Stored data:
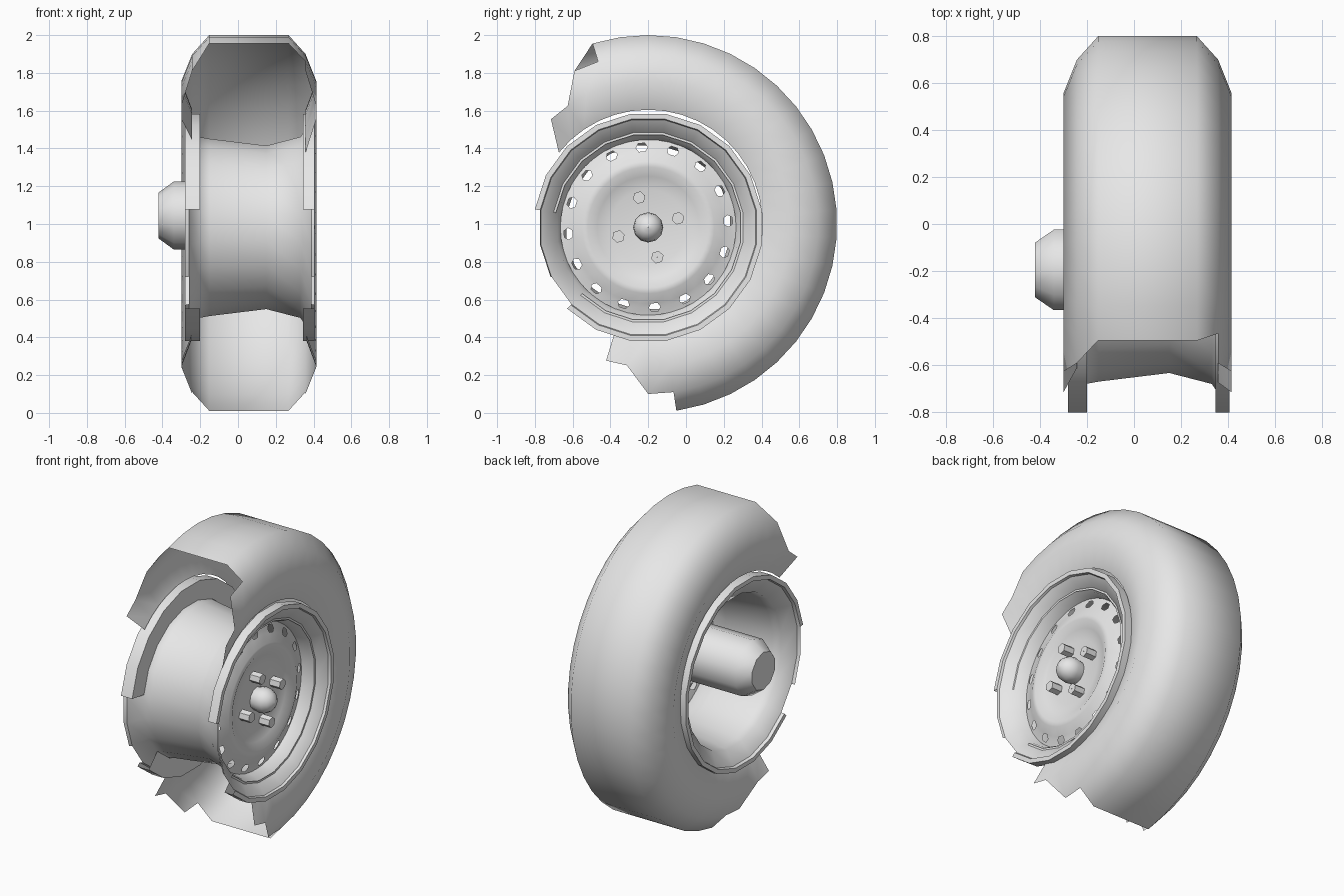
import bpy, math

cube = bpy.data.objects.get("Cube")
if cube:
    bpy.data.objects.remove(cube)

grey = bpy.data.materials.new("light_grey")
grey.use_nodes = True
colour = (0.8, 0.8, 0.8, 1)
grey.diffuse_color = colour
grey.node_tree.nodes["Principled BSDF"].inputs["Base Color"].default_value = colour

AXIS_Y, TYRE_Z, RIM_Z = -0.2, 1.0, 0.982


def polar(x, r, degrees, z, y=AXIS_Y):
    a = math.radians(degrees)
    return (x, y + r * math.cos(a), z + r * math.sin(a))


def make(name, verts, faces, angle=40):
    mesh = bpy.data.meshes.new(name)
    mesh.from_pydata(verts, [], faces)
    mesh.validate()
    mesh.materials.append(grey)
    ob = bpy.data.objects.new(name, mesh)
    bpy.context.collection.objects.link(ob)
    bpy.ops.object.select_all(action="DESELECT")
    ob.select_set(True)
    bpy.context.view_layer.objects.active = ob
    bpy.ops.object.shade_smooth_by_angle(angle=math.radians(angle))
    return ob


def lathe(name, profile, n, start=0, y=AXIS_Y, z=RIM_Z, keep=None, angle=40, spin=None):
    """Revolve (x, radius) points about the wheel axis; keep(ring, segment) filters faces."""
    spin = spin or (lambda ring, s: start + 360 * s / n)
    verts = [polar(x, r, spin(i, s), z, y) for i, (x, r) in enumerate(profile) for s in range(n)]
    faces = []
    for i in range(len(profile) - 1):
        for s in range(n):
            if keep is None or keep(i, s):
                t = (s + 1) % n
                faces.append((i * n + s, i * n + t, (i + 1) * n + t, (i + 1) * n + s))
    return make(name, verts, faces, angle)


# Torn tyre shell: each band stops at its own ragged pair of steps
def tyre():
    steps, mid = 42, 0.0575
    # half width, radius
    rings = [(0.21, 1.0), (0.30, 0.9), (0.357, 0.757), (0.30, 0.605)]
    # (first, last) step on the outer and the inner ring of each band
    bands = [((1, 23), (1, 23)), ((0, 24), (-1, 25)), ((-2, 26), (-2, 27))]
    verts, index, faces = [], {}, []

    def v(side, ring, k):
        key = (side, ring, k)
        if key not in index:
            w, r = rings[ring]
            index[key] = len(verts)
            verts.append(polar(mid + side * w, r, -90 + 360 * k / steps, TYRE_Z))
        return index[key]

    def add(side, face):
        faces.append(face if side > 0 else face[::-1])

    for k in range(1, 23):
        faces.append((v(-1, 0, k), v(-1, 0, k + 1), v(1, 0, k + 1), v(1, 0, k)))
    for side in (-1, 1):
        for b, ((o0, o1), (i0, i1)) in enumerate(bands):
            if side < 0 and b == 0:
                i1 += 1
            if side < 0 and b == 2:
                i1 -= 1
            for k in range(max(o0, i0), min(o1, i1)):
                add(side, (v(side, b, k), v(side, b, k + 1), v(side, b + 1, k + 1), v(side, b + 1, k)))
            # torn corner triangles
            if i1 > o1:
                add(side, (v(side, b, o1), v(side, b + 1, i1), v(side, b + 1, o1)))
            if i0 < o0:
                add(side, (v(side, b, o0), v(side, b + 1, o0), v(side, b + 1, i0)))
    make("torn_tyre", verts, faces, 60)


tyre()

# Rim barrel with flared ends
lathe("rim_barrel", [(-0.26, 0.575), (-0.205, 0.485), (-0.15, 0.475), (0.15, 0.438),
                     (0.33, 0.485), (0.39, 0.575)], 20, 9, angle=60)

# Rim lips, broken away at the front
whole = lambda i, s: not (9 <= s <= 11 and i < 3) and s != 11
lathe("outer_rim_lip", [(0.345, 0.495), (0.345, 0.608), (0.405, 0.608), (0.405, 0.58),
                        (0.39, 0.575)], 20, 9, keep=whole)
inner_lip = lathe("inner_rim_lip", [(-0.2, 0.485), (-0.2, 0.608), (-0.28, 0.608),
                                    (-0.28, 0.58), (-0.26, 0.575)], 20, 9, keep=whole)
inner_lip.data.flip_normals()

# Domed wheel disc with a ring of hexagonal vent holes
HOLES = 16
disc = [(0.27, 0.465), (0.275, 0.447), (0.283, 0.425), (0.29, 0.403), (0.318, 0.35),
        (0.322, 0.32), (0.295, 0.27), (0.28, 0.2), (0.275, 0.06)]
half_angle = {1: 2.2, 2: 4.2, 3: 2.5}


def vent_spin(ring, s):
    h = half_angle.get(ring, 3.75)
    return 94.6 + 360 * (s // 3) / HOLES + (-h, h, 180 / HOLES)[s % 3]


lathe("wheel_disc", disc, HOLES * 3, spin=vent_spin,
      keep=lambda i, s: not (s % 3 == 0 and i in (1, 2)), angle=50)

# Centre cap
lathe("centre_cap", [(0.265, 0.07), (0.32, 0.08), (0.355, 0.075), (0.385, 0.055),
                     (0.402, 0.03), (0.408, 0.001)], 12, angle=60)

# Wheel bolts
for b in range(4):
    _, by, bz = polar(0, 0.165, 17 + 90 * b, RIM_Z)
    lathe("wheel_bolt_%d" % (b + 1), [(0.265, 0.034), (0.35, 0.034), (0.35, 0.001)],
          6, 17, by, bz, angle=30)

# Axle stub at the back of the wheel
axle = lathe("axle_stub", [(0.265, 0.18), (-0.34, 0.18), (-0.42, 0.122), (-0.42, 0.001)],
             10, 18, -0.195, 1.045, angle=40)
axle.data.flip_normals()
for ob in (axle,):
    ob.data.update()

**Work instruction**
Reproduce all entries without any change, and omit the pictures.

**Answer to this exercise**
import bpy, math

cube = bpy.data.objects.get("Cube")
if cube:
    bpy.data.objects.remove(cube)

grey = bpy.data.materials.new("light_grey")
grey.use_nodes = True
colour = (0.8, 0.8, 0.8, 1)
grey.diffuse_color = colour
grey.node_tree.nodes["Principled BSDF"].inputs["Base Color"].default_value = colour

AXIS_Y, TYRE_Z, RIM_Z = -0.2, 1.0, 0.982


def polar(x, r, degrees, z, y=AXIS_Y):
    a = math.radians(degrees)
    return (x, y + r * math.cos(a), z + r * math.sin(a))


def make(name, verts, faces, angle=40):
    mesh = bpy.data.meshes.new(name)
    mesh.from_pydata(verts, [], faces)
    mesh.validate()
    mesh.materials.append(grey)
    ob = bpy.data.objects.new(name, mesh)
    bpy.context.collection.objects.link(ob)
    bpy.ops.object.select_all(action="DESELECT")
    ob.select_set(True)
    bpy.context.view_layer.objects.active = ob
    bpy.ops.object.shade_smooth_by_angle(angle=math.radians(angle))
    return ob


def lathe(name, profile, n, start=0, y=AXIS_Y, z=RIM_Z, keep=None, angle=40, spin=None):
    """Revolve (x, radius) points about the wheel axis; keep(ring, segment) filters faces."""
    spin = spin or (lambda ring, s: start + 360 * s / n)
    verts = [polar(x, r, spin(i, s), z, y) for i, (x, r) in enumerate(profile) for s in range(n)]
    faces = []
    for i in range(len(profile) - 1):
        for s in range(n):
            if keep is None or keep(i, s):
                t = (s + 1) % n
                faces.append((i * n + s, i * n + t, (i + 1) * n + t, (i + 1) * n + s))
    return make(name, verts, faces, angle)


# Torn tyre shell: each band stops at its own ragged pair of steps
def tyre():
    steps, mid = 42, 0.0575
    # half width, radius
    rings = [(0.21, 1.0), (0.30, 0.9), (0.357, 0.757), (0.30, 0.605)]
    # (first, last) step on the outer and the inner ring of each band
    bands = [((1, 23), (1, 23)), ((0, 24), (-1, 25)), ((-2, 26), (-2, 27))]
    verts, index, faces = [], {}, []

    def v(side, ring, k):
        key = (side, ring, k)
        if key not in index:
            w, r = rings[ring]
            index[key] = len(verts)
            verts.append(polar(mid + side * w, r, -90 + 360 * k / steps, TYRE_Z))
        return index[key]

    def add(side, face):
        faces.append(face if side > 0 else face[::-1])

    for k in range(1, 23):
        faces.append((v(-1, 0, k), v(-1, 0, k + 1), v(1, 0, k + 1), v(1, 0, k)))
    for side in (-1, 1):
        for b, ((o0, o1), (i0, i1)) in enumerate(bands):
            if side < 0 and b == 0:
                i1 += 1
            if side < 0 and b == 2:
                i1 -= 1
            for k in range(max(o0, i0), min(o1, i1)):
                add(side, (v(side, b, k), v(side, b, k + 1), v(side, b + 1, k + 1), v(side, b + 1, k)))
            # torn corner triangles
            if i1 > o1:
                add(side, (v(side, b, o1), v(side, b + 1, i1), v(side, b + 1, o1)))
            if i0 < o0:
                add(side, (v(side, b, o0), v(side, b + 1, o0), v(side, b + 1, i0)))
    make("torn_tyre", verts, faces, 60)


tyre()

# Rim barrel with flared ends
lathe("rim_barrel", [(-0.26, 0.575), (-0.205, 0.485), (-0.15, 0.475), (0.15, 0.438),
                     (0.33, 0.485), (0.39, 0.575)], 20, 9, angle=60)

# Rim lips, broken away at the front
whole = lambda i, s: not (9 <= s <= 11 and i < 3) and s != 11
lathe("outer_rim_lip", [(0.345, 0.495), (0.345, 0.608), (0.405, 0.608), (0.405, 0.58),
                        (0.39, 0.575)], 20, 9, keep=whole)
inner_lip = lathe("inner_rim_lip", [(-0.2, 0.485), (-0.2, 0.608), (-0.28, 0.608),
                                    (-0.28, 0.58), (-0.26, 0.575)], 20, 9, keep=whole)
inner_lip.data.flip_normals()

# Domed wheel disc with a ring of hexagonal vent holes
HOLES = 16
disc = [(0.27, 0.465), (0.275, 0.447), (0.283, 0.425), (0.29, 0.403), (0.318, 0.35),
        (0.322, 0.32), (0.295, 0.27), (0.28, 0.2), (0.275, 0.06)]
half_angle = {1: 2.2, 2: 4.2, 3: 2.5}


def vent_spin(ring, s):
    h = half_angle.get(ring, 3.75)
    return 94.6 + 360 * (s // 3) / HOLES + (-h, h, 180 / HOLES)[s % 3]


lathe("wheel_disc", disc, HOLES * 3, spin=vent_spin,
      keep=lambda i, s: not (s % 3 == 0 and i in (1, 2)), angle=50)

# Centre cap
lathe("centre_cap", [(0.265, 0.07), (0.32, 0.08), (0.355, 0.075), (0.385, 0.055),
                     (0.402, 0.03), (0.408, 0.001)], 12, angle=60)

# Wheel bolts
for b in range(4):
    _, by, bz = polar(0, 0.165, 17 + 90 * b, RIM_Z)
    lathe("wheel_bolt_%d" % (b + 1), [(0.265, 0.034), (0.35, 0.034), (0.35, 0.001)],
          6, 17, by, bz, angle=30)

# Axle stub at the back of the wheel
axle = lathe("axle_stub", [(0.265, 0.18), (-0.34, 0.18), (-0.42, 0.122), (-0.42, 0.001)],
             10, 18, -0.195, 1.045, angle=40)
axle.data.flip_normals()
for ob in (axle,):
    ob.data.update()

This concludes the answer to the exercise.